The Complainant filed a complaint with the Yukon Human Rights Commission (“the Commission”). The complaint alleged that there was a lack of cultural programming and encouragement of First Nations cultural practices provided to the Complainant by the Whitehorse Correctional Centre – including with respect to smudging, smoking peace pipes and sweat ceremonies. The text of complaint stated that this was discrimination based on the prohibited grounds of “ancestry, including colour and race”. Subsequently, the Commission submitted an application to amend the text of the complaint and to add to the grounds of discrimination by including “religion or creed or religious belief, religious association, or religious activity”.
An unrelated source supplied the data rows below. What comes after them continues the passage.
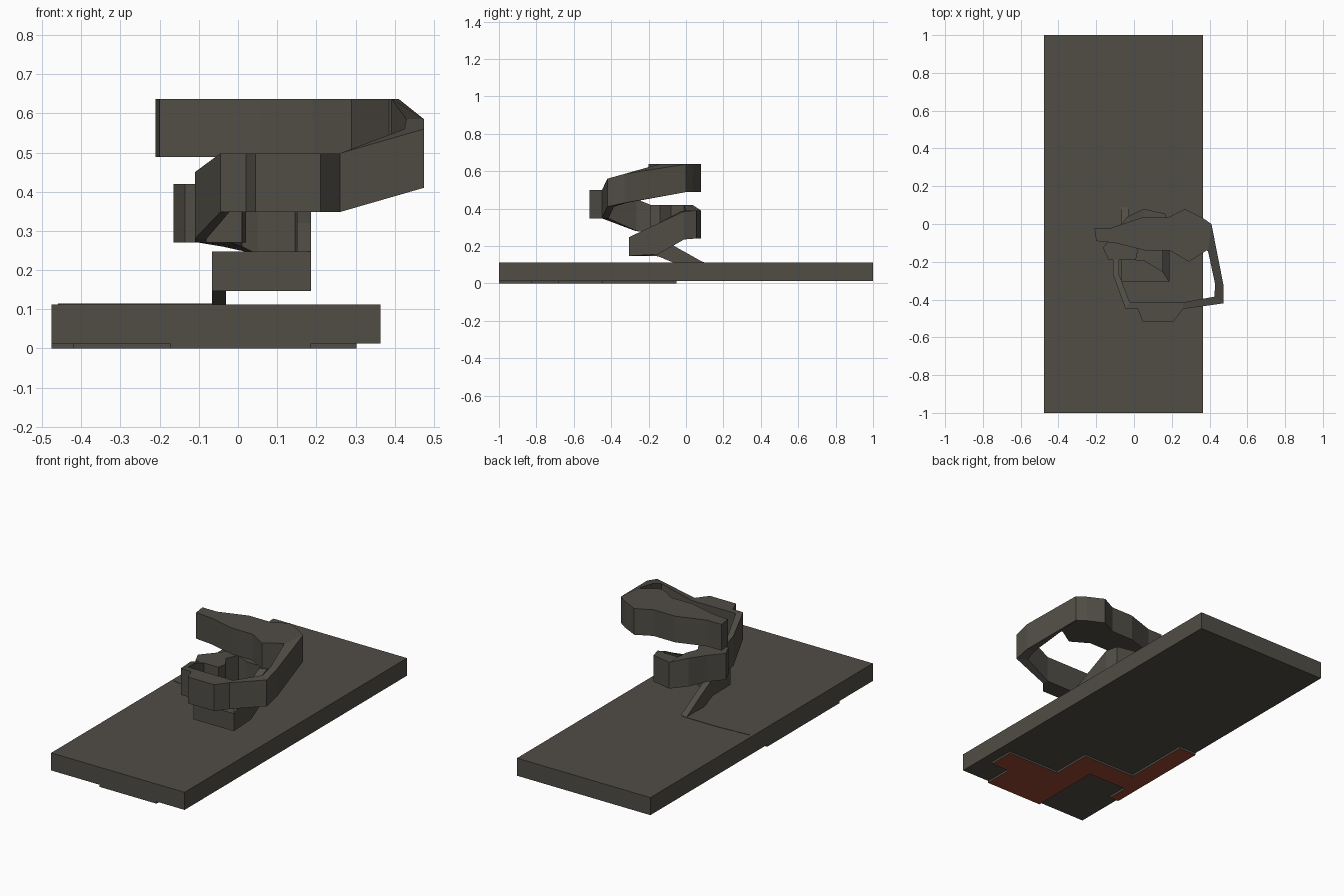
import bpy, bmesh

def material(name, rgb):
    m = bpy.data.materials.new(name)
    m.diffuse_color = (*rgb, 1)
    return m

GREY = material("dark warm grey", (0.082, 0.075, 0.061))
RED = material("rust red", (0.33, 0.065, 0.037))

def finish(name, bm, mats):
    bmesh.ops.recalc_face_normals(bm, faces=bm.faces)
    me = bpy.data.meshes.new(name)
    for m in mats:
        me.materials.append(m)
    if len(mats) > 1:  # undersides take the second colour
        for f in bm.faces:
            f.normal_update()
            f.material_index = 1 if f.normal.z < -0.5 else 0
    bm.to_mesh(me)
    bm.free()
    ob = bpy.data.objects.new(name, me)
    bpy.context.collection.objects.link(ob)
    return ob

def plate(name, outline, z0, z1, mats):
    bm = bmesh.new()
    f = bm.faces.new([bm.verts.new((x, y, z0)) for x, y in outline])
    top = bmesh.ops.extrude_face_region(bm, geom=[f], use_keep_orig=True)["geom"]
    bmesh.ops.translate(bm, vec=(0, 0, z1 - z0),
                        verts=[v for v in top if isinstance(v, bmesh.types.BMVert)])
    return finish(name, bm, mats)

def ribbon(name, stations):
    """Solid band through stations: outer x, y, inner x, y, bottom z, top z."""
    bm = bmesh.new()
    rings = [[bm.verts.new(p) for p in ((ox, oy, a), (ix, iy, a), (ix, iy, b), (ox, oy, b))]
             for ox, oy, ix, iy, a, b in stations]
    for r, s in zip(rings, rings[1:]):
        for i in range(4):
            j = (i + 1) % 4
            bm.faces.new((r[i], r[j], s[j], s[i]))
    bm.faces.new(rings[0])
    bm.faces.new(rings[-1][::-1])
    return finish(name, bm, [GREY])

# Base slab
plate("base_slab", [(-.476, -1), (.364, -1), (.364, 1), (-.476, 1)], .012, .112, [GREY])

# Stepped red plate below the front half
plate("underside_plate",
      [(-.173, -1), (.187, -1), (.187, -.83), (.303, -.83), (.303, -.68), (-.03, -.68),
       (-.03, -.445), (-.365, -.445), (-.365, -.05), (-.476, -.05), (-.476, -.70),
       (-.42, -.70), (-.42, -.575), (-.173, -.575)], 0, .012, [GREY, RED])

# Top arm
ribbon("upper_arm", [
    (-.21, -.02, -.20, -.09, .488, .637),
    (-.12, -.02, -.10, -.10, .488, .637),
    (.045, .035, .06, -.14, .488, .637),
    (.18, .035, .19, -.14, .488, .637),
    (.27, .08, .29, -.20, .488, .637),
    (.36, .035, .385, -.14, .488, .637),
    (.41, 0, .392, -.145, .488, .637)])

# Upper loop: down the right side, across the front, down the left side
ribbon("upper_loop", [
    (.41, 0, .392, -.145, .488, .637),
    (.475, -.33, .43, -.32, .43, .585),
    (.475, -.42, .425, -.385, .41, .56),
    (.26, -.45, .26, -.415, .348, .498),
    (.21, -.515, .21, -.415, .348, .498),
    (.045, -.515, .045, -.415, .348, .498),
    (.02, -.45, .02, -.415, .348, .498),
    (-.045, -.45, -.022, -.415, .348, .498),
    (-.11, -.27, -.08, -.265, .28, .45),
    (-.11, -.19, -.08, -.19, .27, .42)])

# Middle block and band across the back
ribbon("middle_band", [
    (-.135, -.19, .01, -.19, .27, .42),
    (-.165, -.125, .02, -.14, .27, .42),
    (-.10, -.05, -.02, -.08, .27, .42),
    (-.04, .035, .01, -.01, .26, .42),
    (.05, .08, .05, 0, .24, .39),
    (.165, .055, .145, 0, .24, .39)])

# Lower loop: down the right side and across the front
ribbon("lower_loop", [
    (.165, .055, .145, 0, .24, .39),
    (.187, -.01, .15, -.03, .235, .385),
    (.187, -.15, .15, -.15, .155, .32),
    (.187, -.305, .15, -.25, .147, .247),
    (.05, -.305, .05, -.19, .147, .247),
    (-.067, -.305, -.03, -.19, .147, .247)])

# Ramp to the slab
ribbon("entry_ramp", [
    (-.067, -.305, -.03, -.25, .147, .247),
    (-.067, -.15, -.03, -.15, .145, .245),
    (-.067, -.06, -.03, -.06, .108, .198),
    (-.067, .09, -.03, .09, .105, .114)])

# Flat tapering tail on the slab
plate("tail", [(-.46, .082), (-.16, .01), (-.05, 0), (-.05, .095), (-.27, .095)], .108, .114, [GREY])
The Yukon Human Rights Board of Adjudication (“the Board”) concluded the application to amend the complaint should be allowed. In this case, there were clear references to cultural and spiritual practices in the original complaint. From the beginning, the Respondent was aware of the facts presented by the Complainant. Amending the complaint to include an additional ground of discrimination would not change the nature of the complaint; it would just make sure that the substance of the Complainant’s allegations was fully canvassed. The Board considered that it is widely accepted that First Nations ancestry and spirituality are intertwined. Therefore, it was concluded that amending the complaint to recognize First Nations practices as cultural and/or spiritual would not negatively affect the Respondent’s ability to deal with the substance of the complaint.